I’m not much of a drinker, but I recently began dating a girl whose father is into wine. And when I say he’s into wine, I mean he’s really into wine – he takes trips to California to visit wineries, has a whole wine cellar full of bottles, and is always asking me what I think of this or that wine that he’s serving when I visit. I’m of legal drinking age and have nothing against drinking, so I don’t really have a polite escape when he asks me to try some vintage or other, but I feel so dumb when I can’t comment on it in an intelligent way. Can you give me a crash course in wines?
Wine has been around since at least 7000 BCE, and it has gotten plenty complicated over the years. Wine is an alcoholic beverage made of fermented grapes, of course, and its alcohol content is typically 5.5% to 15.5% – but, as you well know, things can get much trickier than that.

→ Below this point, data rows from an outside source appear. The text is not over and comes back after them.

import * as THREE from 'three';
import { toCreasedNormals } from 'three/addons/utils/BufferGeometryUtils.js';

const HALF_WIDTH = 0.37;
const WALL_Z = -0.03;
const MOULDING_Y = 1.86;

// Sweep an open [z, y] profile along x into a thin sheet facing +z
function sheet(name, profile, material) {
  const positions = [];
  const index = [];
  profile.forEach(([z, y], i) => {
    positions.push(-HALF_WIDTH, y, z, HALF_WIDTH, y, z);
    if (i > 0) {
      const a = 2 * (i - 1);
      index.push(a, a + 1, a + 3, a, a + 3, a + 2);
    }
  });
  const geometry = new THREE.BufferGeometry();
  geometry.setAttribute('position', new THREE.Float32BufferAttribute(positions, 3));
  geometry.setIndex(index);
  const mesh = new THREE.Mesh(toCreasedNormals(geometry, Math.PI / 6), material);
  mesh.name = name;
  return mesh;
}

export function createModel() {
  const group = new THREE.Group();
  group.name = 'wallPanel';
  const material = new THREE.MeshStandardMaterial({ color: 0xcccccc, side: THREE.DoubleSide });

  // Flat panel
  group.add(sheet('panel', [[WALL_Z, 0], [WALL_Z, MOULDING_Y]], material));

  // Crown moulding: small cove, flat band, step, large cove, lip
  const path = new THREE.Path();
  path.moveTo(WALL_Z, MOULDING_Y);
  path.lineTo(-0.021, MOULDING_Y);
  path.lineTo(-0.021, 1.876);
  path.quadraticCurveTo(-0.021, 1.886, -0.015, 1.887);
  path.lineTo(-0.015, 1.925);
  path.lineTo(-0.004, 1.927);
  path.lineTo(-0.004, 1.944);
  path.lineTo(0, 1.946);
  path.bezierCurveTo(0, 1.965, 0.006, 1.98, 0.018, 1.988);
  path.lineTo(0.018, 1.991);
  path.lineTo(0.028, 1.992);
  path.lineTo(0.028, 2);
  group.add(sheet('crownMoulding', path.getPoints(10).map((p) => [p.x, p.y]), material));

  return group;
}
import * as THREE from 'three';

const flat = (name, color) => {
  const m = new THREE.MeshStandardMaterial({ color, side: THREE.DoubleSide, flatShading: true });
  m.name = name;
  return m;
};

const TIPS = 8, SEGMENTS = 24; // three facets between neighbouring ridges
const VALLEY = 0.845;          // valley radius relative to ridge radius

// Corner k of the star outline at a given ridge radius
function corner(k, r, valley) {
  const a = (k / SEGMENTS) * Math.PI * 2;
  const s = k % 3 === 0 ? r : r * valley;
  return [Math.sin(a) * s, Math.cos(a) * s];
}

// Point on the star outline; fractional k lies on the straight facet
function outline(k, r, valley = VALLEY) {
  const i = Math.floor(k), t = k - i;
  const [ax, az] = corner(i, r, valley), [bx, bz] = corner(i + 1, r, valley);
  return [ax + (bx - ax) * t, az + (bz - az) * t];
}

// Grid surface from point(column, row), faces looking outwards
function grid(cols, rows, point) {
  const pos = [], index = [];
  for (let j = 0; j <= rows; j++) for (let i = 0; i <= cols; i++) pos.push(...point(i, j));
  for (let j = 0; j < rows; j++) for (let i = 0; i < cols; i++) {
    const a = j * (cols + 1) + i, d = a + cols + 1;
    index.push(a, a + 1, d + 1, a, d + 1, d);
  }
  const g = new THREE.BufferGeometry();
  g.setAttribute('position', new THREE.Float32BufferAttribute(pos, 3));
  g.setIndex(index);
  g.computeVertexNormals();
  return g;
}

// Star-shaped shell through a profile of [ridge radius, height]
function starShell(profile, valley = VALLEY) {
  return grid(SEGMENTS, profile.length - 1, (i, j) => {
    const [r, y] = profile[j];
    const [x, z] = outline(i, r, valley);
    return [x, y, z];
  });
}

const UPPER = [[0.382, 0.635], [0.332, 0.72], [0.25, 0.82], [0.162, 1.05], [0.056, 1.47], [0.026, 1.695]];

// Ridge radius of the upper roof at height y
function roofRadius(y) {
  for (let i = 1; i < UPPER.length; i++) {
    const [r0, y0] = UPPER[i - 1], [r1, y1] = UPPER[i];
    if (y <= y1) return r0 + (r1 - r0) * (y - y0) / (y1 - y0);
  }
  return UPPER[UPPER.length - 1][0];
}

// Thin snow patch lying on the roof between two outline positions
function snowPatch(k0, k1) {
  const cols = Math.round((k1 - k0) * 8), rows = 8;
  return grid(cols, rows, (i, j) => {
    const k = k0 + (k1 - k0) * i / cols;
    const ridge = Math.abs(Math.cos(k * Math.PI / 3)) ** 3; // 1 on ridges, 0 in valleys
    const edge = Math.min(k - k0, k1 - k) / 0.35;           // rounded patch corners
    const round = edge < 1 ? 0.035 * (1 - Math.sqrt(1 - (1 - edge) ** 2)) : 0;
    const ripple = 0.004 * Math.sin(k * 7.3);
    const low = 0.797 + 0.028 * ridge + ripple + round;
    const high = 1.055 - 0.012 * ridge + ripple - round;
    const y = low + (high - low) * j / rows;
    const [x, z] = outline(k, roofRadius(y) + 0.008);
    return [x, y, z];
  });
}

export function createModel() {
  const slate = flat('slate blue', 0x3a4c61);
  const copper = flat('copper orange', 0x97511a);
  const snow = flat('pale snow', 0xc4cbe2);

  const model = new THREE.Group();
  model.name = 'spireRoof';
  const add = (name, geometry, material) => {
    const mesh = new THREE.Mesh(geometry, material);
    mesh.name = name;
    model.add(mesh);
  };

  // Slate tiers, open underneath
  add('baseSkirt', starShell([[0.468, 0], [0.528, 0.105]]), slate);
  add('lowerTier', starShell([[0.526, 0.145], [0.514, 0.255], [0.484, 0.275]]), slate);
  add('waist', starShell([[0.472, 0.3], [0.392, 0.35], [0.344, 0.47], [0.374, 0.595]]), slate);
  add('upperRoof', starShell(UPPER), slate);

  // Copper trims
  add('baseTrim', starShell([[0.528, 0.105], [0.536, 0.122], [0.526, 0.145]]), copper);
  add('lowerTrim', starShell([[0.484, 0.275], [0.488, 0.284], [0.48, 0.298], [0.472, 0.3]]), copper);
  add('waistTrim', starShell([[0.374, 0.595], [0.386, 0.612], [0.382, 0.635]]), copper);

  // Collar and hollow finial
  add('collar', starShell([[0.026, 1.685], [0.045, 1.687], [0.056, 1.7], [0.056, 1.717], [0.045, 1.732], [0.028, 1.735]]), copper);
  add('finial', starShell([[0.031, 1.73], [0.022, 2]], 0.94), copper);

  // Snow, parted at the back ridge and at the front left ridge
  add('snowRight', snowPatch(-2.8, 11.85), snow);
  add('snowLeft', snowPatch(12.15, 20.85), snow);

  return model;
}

Wine comes in all sorts of types. It can vary based on the types of grapes used, the region in which the wine is grown, and the age of the wine, among other things. There are honey wines and fortified wines (which have distilled spirit added to them). It can cost a few dollars or thousands. There’s a lot to know!
But there are also some basics that can allow just about anyone to get into wine, say the sellers at Joe Canal’s Discount Liquor Outlet of Woodbridge, New Jersey. For starters, you’ll want to know the two main types: red and white. The difference here is the grapes, and the results are unique. Red wine is typically served at room temperature, while white wine is usually chilled.
Next up: grape varieties. There are a lot of different grapes used to make wine, and one of the simplest ways to get more out of your wine experience is to learn which ones you like. Many modern wines use just one type of grape, which makes it easy to find out what sorts you like. These wines are called varietals (as in the variety of grape), and you’ll see the grape right on the label: Cabernet Sauvignon, Merlot, and so on. There are also blends, which – as you might expect – blend different varieties of grapes.
Then there are the regions. French and Italian wines are the most famous in the old world, but excellent new world wines – often varietals – are being made in places as far-flung as Argentina and California. French wines are a little different from others in that they are typically named for a region, not by grape variety. Each region uses certain grapes in its wines.
There is much more to learn, of course, but start by exploring what you like: red or white, this variety of grape or that, old-world or new world or this region or that one. Relax and have fun, say the connoisseurs at Covington, Louisiana Acquistapace’s, a supermarket that sells specialty wines and other products. Don’t be afraid to ask for advice from the liquor store employees, bartenders, and others whom you’ll meet on your wine explorations. In fact, maybe you should start by asking your girlfriend’s father: he clearly has a passion for wines, and you may find that asking questions will help you enjoy each other’s company more than any private study on your part ever could.
“Give me books, French wine, fruit, fine weather and a little music played out of doors by somebody I do not know.” – John Keats